● **REQUIREMENT**: For the data below, give the number of lines containing "half" and nothing more.

[INFORMATION GIVEN]

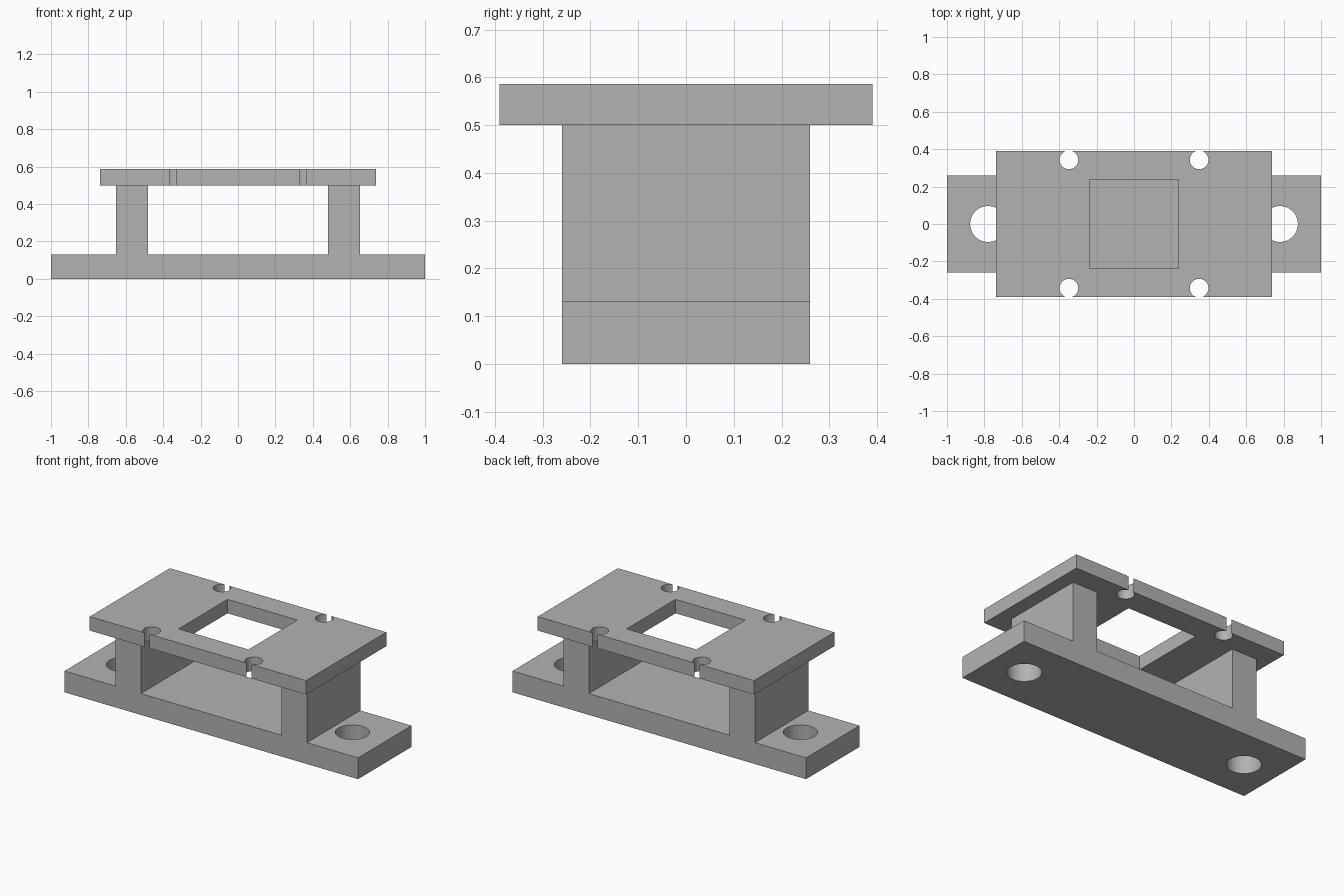
import bpy
import bmesh
import math

default = bpy.data.objects.get("Cube")
if default:
    bpy.data.objects.remove(default, do_unlink=True)

GREY = (0.45, 0.45, 0.45, 1)
grey = bpy.data.materials.new("plain grey")
grey.use_nodes = True
grey.diffuse_color = GREY
grey.node_tree.nodes["Principled BSDF"].inputs["Base Color"].default_value = GREY


def extrude(name, points, offset):
    """Solid from a flat outline pushed along an offset."""
    bm = bmesh.new()
    face = bm.faces.new([bm.verts.new(p) for p in points])
    new = bmesh.ops.extrude_face_region(bm, geom=[face])["geom"]
    verts = [v for v in new if isinstance(v, bmesh.types.BMVert)]
    bmesh.ops.translate(bm, verts=verts, vec=offset)
    bmesh.ops.recalc_face_normals(bm, faces=bm.faces)
    mesh = bpy.data.meshes.new(name)
    bm.to_mesh(mesh)
    bm.free()
    mesh.materials.append(grey)
    obj = bpy.data.objects.new(name, mesh)
    bpy.context.collection.objects.link(obj)
    return obj


def rectangle(hx, hy, z):
    return [(-hx, -hy, z), (hx, -hy, z), (hx, hy, z), (-hx, hy, z)]


def circle(x, y, r, z, sides=48):
    turns = [2 * math.pi * i / sides for i in range(sides)]
    return [(x + r * math.cos(a), y + r * math.sin(a), z) for a in turns]


def cut(obj, outline, depth):
    """Cut an upright hole through the object."""
    cutter = extrude("hole_cutter", outline, (0, 0, depth))
    cutter.hide_render = True
    mod = obj.modifiers.new("hole", "BOOLEAN")
    mod.operation = "DIFFERENCE"
    mod.solver = "EXACT"
    mod.object = cutter
    bpy.context.view_layer.objects.active = obj
    bpy.ops.object.modifier_apply(modifier=mod.name)
    bpy.data.objects.remove(cutter, do_unlink=True)


# Base with its two uprights, one mirrored profile
BASE_D, BASE_H, PLATE_Z, PLATE_H = 0.26, 0.131, 0.5, 0.086
half = [(1, 0), (1, BASE_H), (0.651, BASE_H), (0.651, PLATE_Z),
        (0.48, PLATE_Z), (0.48, BASE_H)]
profile = half + [(-x, z) for x, z in reversed(half)]
base = extrude("base_with_uprights", [(x, -BASE_D, z) for x, z in profile],
               (0, 2 * BASE_D, 0))

# Mounting holes in the base ends
for side in (-1, 1):
    cut(base, circle(side * 0.78, 0, 0.096, -0.1), 0.4)

# Top plate with a square window and four edge notches
plate = extrude("top_plate", rectangle(0.737, 0.39, PLATE_Z), (0, 0, PLATE_H))
cut(plate, rectangle(0.238, 0.238, 0.4), 0.3)
for sx in (-1, 1):
    for sy in (-1, 1):
        cut(plate, circle(sx * 0.348, sy * 0.343, 0.05, 0.4), 0.3)

# Round holes shade smoothly, corners stay sharp
bpy.ops.object.select_all(action="DESELECT")
for obj in (base, plate):
    obj.select_set(True)
bpy.context.view_layer.objects.active = base
bpy.ops.object.shade_smooth_by_angle(angle=math.radians(30))
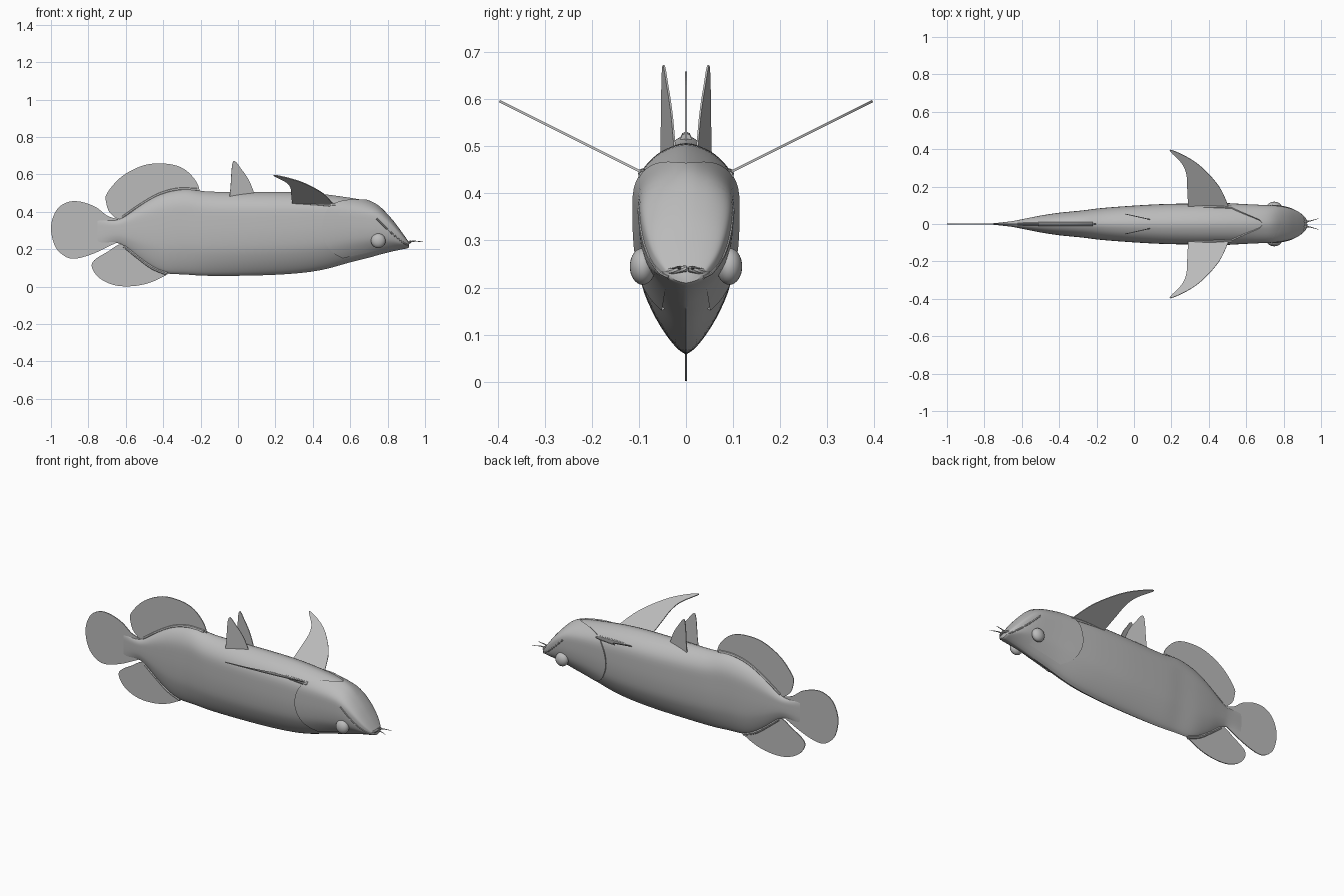
import bpy
import math
from mathutils import Vector

cube = bpy.data.objects.get("Cube")
if cube:
    bpy.data.objects.remove(cube, do_unlink=True)

# One flat grey for the whole fish
grey = bpy.data.materials.new("Plain grey")
grey.use_nodes = True
GREY_VALUE = (0.5, 0.5, 0.5, 1)
grey.diffuse_color = GREY_VALUE
grey.node_tree.nodes["Principled BSDF"].inputs["Base Color"].default_value = GREY_VALUE


def spline(points, steps):
    """Smooth open curve through the given points."""
    pts = [Vector(p) for p in points]
    pts = [pts[0] * 2 - pts[1]] + pts + [pts[-1] * 2 - pts[-2]]
    result = []
    for a, b, c, d in zip(pts, pts[1:], pts[2:], pts[3:]):
        for step in range(steps):
            t = step / steps
            result.append((b * 2 + (c - a) * t + (a * 2 - b * 5 + c * 4 - d) * t * t
                           + (b * 3 - a - c * 3 + d) * t ** 3) / 2)
    return result + [pts[-2]]


def interpolate(curve, value):
    """Point of a curve sorted by its first coordinate."""
    for a, b in zip(curve, curve[1:]):
        if value <= b[0]:
            span = max(b[0] - a[0], 1e-6)
            return a.lerp(b, max(0, (value - a[0]) / span))
    return curve[-1]


def make_object(name, verts, faces, smooth=True):
    mesh = bpy.data.meshes.new(name)
    mesh.from_pydata([tuple(v) for v in verts], [], faces)
    mesh.materials.append(grey)
    obj = bpy.data.objects.new(name, mesh)
    bpy.context.collection.objects.link(obj)
    if smooth:
        bpy.ops.object.select_all(action='DESELECT')
        obj.select_set(True)
        bpy.context.view_layer.objects.active = obj
        bpy.ops.object.shade_smooth_by_angle(angle=math.radians(40))
    return obj


def mirror(obj):
    """Copy a part to the other side of the y = 0 plane."""
    mod = obj.modifiers.new("Mirror", 'MIRROR')
    mod.use_axis = (False, True, False)
    return obj


def grid_faces(rows, columns, closed=False):
    faces = []
    for r in range(rows - 1):
        for c in range(columns if closed else columns - 1):
            n = (c + 1) % columns
            faces.append((r * columns + c, r * columns + n,
                          (r + 1) * columns + n, (r + 1) * columns + c))
    return faces


# Body stations: x, top, bottom, half width
STATIONS = spline([
    (-.75, .36, .22, .004), (-.66, .355, .235, .014), (-.6, .38, .21, .025),
    (-.5, .45, .13, .045), (-.4, .5, .075, .06), (-.28, .522, .065, .072),
    (-.15, .508, .058, .087), (.1, .507, .06, .104), (.3, .505, .07, .109),
    (.45, .495, .09, .107), (.6, .475, .13, .102), (.7, .455, .155, .1),
    (.76, .425, .172, .098), (.82, .365, .187, .088), (.87, .3, .198, .07),
    (.905, .25, .205, .045), (.915, .235, .21, .03)], 5)

# Half cross-section: relative height and relative half width
SECTION = spline([
    (0, 0), (.03, .2), (.1, .44), (.2, .68), (.32, .87), (.48, .97),
    (.65, 1), (.79, .98), (.88, .83), (.95, .55), (.99, .22), (1, 0)], 3)


def surface(x, height, width):
    _, top, bottom, half = interpolate(STATIONS, x)
    return Vector((x, half * width, bottom + (top - bottom) * height))


def side_point(x, z, lift=0):
    """Point on the flank at a given x and z."""
    _, top, bottom, half = interpolate(STATIONS, x)
    t = min(1, max(0, (z - bottom) / (top - bottom)))
    return Vector((x, half * interpolate(SECTION, t)[1] + lift, z))


# Body
ring = [(h, w) for h, w in SECTION] + [(h, -w) for h, w in reversed(SECTION[1:-1])]
verts = [surface(s[0], h, w) for s in STATIONS for h, w in ring]
count = len(ring)
faces = grid_faces(len(STATIONS), count, closed=True)
faces += [tuple(reversed(range(count))), tuple(range(len(verts) - count, len(verts)))]
make_object("body", verts, faces)

# Gill covers: a raised shell with a curved rear edge that fades out forward
EDGE = spline([(.1, .56), (.2, .51), (.32, .475), (.5, .45), (.7, .46),
               (.86, .5), (.95, .58), (1, .69)], 4)
cover = [p for p in SECTION if p[0] > .1]
ROWS = 12
verts = []
for row in range(-1, ROWS):
    fade = max(row, 0) / (ROWS - 1)
    for h, w in cover:
        rear = interpolate(EDGE, h)[1]
        point = surface(rear + (.8 - rear) * fade, h, w)
        outward = Vector((0, w, (h - .5) * .8)).normalized()
        lift = -.01 if row < 0 else .007 * (1 - fade) - .001 * fade
        point += outward * lift
        point.y = max(point.y, 0)
        verts.append(point)
mirror(make_object("gill_covers", verts, grid_faces(ROWS + 1, len(cover))))


def tube(name, points, radius, tip=1.0, mirrored=False):
    """Round strand along a path, narrowing towards the tip."""
    path = spline(points, 5)
    sides = 8
    verts = []
    for i, p in enumerate(path):
        along = (path[min(i + 1, len(path) - 1)] - path[max(i - 1, 0)]).normalized()
        across = along.cross(Vector((0, 1, 0))).normalized()
        other = along.cross(across)
        size = radius * (1 + (tip - 1) * i / (len(path) - 1))
        for k in range(sides):
            angle = math.tau * k / sides
            verts.append(p + (across * math.cos(angle) + other * math.sin(angle)) * size)
    faces = grid_faces(len(path), sides, closed=True)
    faces += [tuple(range(sides)), tuple(range(len(verts) - sides, len(verts)))]
    obj = make_object(name, verts, faces)
    return mirror(obj) if mirrored else obj


# Jaw ridges, lips and barbels
jaw = [(.74, .365), (.79, .315), (.84, .27), (.885, .235), (.91, .222)]
tube("jaw_ridges", [side_point(x, z, -.001) for x, z in jaw], .005, .8, True)
tube("lips", [(.895, -.045, .232), (.915, -.025, .236), (.92, .001, .24),
              (.915, .025, .236), (.895, .045, .232)], .007)
tube("barbels", [(.905, .012, .237), (.94, .016, .243), (.99, .03, .24)],
     .005, .2, True)

# Eyes
bpy.ops.mesh.primitive_uv_sphere_add(segments=24, ring_count=16, radius=.039,
                                     location=(.75, .092, .245))
eyes = bpy.context.object
eyes.name = "eyes"
eyes.scale.y = .7
bpy.ops.object.transform_apply(location=True, rotation=False, scale=True)
bpy.ops.object.shade_smooth_by_angle()
eyes.data.materials.append(grey)
mirror(eyes)


def fin(name, outline, place, thickness=.005, mirrored=False):
    """Thin plate from a smooth outline; place maps outline points into space."""
    verts = [place(a, b) for a, b in spline(outline, 5)]
    obj = make_object(name, verts, [tuple(range(len(verts)))], smooth=False)
    solid = obj.modifiers.new("Thickness", 'SOLIDIFY')
    solid.thickness = thickness
    solid.offset = 0
    return mirror(obj) if mirrored else obj


def upright(x, z):
    return (x, 0, z)


# Middle fins
fin("tail_fin", [(-.64, .36), (-.7, .38), (-.76, .425), (-.84, .454), (-.91, .452),
                 (-.97, .41), (-1, .32), (-.98, .22), (-.93, .165), (-.87, .15),
                 (-.77, .178), (-.65, .235)], upright)
fin("upper_fin", [(-.2, .5), (-.225, .565), (-.29, .63), (-.38, .657), (-.5, .65),
                  (-.62, .59), (-.7, .5), (-.705, .45), (-.68, .39), (-.61, .36),
                  (-.45, .43), (-.3, .48)], upright)
fin("lower_fin", [(-.36, .075), (-.46, .025), (-.56, .003), (-.66, .008), (-.74, .045),
                  (-.78, .1), (-.77, .14), (-.7, .185), (-.61, .23),
                  (-.48, .18)], upright)

# Fleshy sheaths along the fin bases
tube("upper_fin_sheath", [(x, 0, interpolate(STATIONS, x)[1])
                          for x in (-.22, -.32, -.42, -.52, -.62)], .012, .7)
tube("lower_fin_sheath", [(x, 0, interpolate(STATIONS, x)[2])
                          for x in (-.38, -.46, -.54, -.61)], .012, .7)

# Paired pelvic fins
fin("pelvic_fins", [(-.045, .48), (-.04, .53), (-.026, .669), (.02, .625),
                    (.06, .565), (.09, .49)],
    lambda x, z: (x, .043 - x * .22, z), .004, True)

# Paired pectoral fins, swept up and back
fin("pectoral_fins", [(.51, .085), (.455, .2), (.36, .305), (.27, .365), (.19, .395),
                      (.255, .325), (.28, .265), (.285, .18), (.29, .085)],
    lambda x, y: (x, y, .443 + (y - .09) * .5), .005, True)
tube("pectoral_fin_roots", [(.52, .088, .436), (.4, .092, .444), (.29, .09, .443)],
     .013, .4, True)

[/INFORMATION GIVEN]

● **RESULT**: 8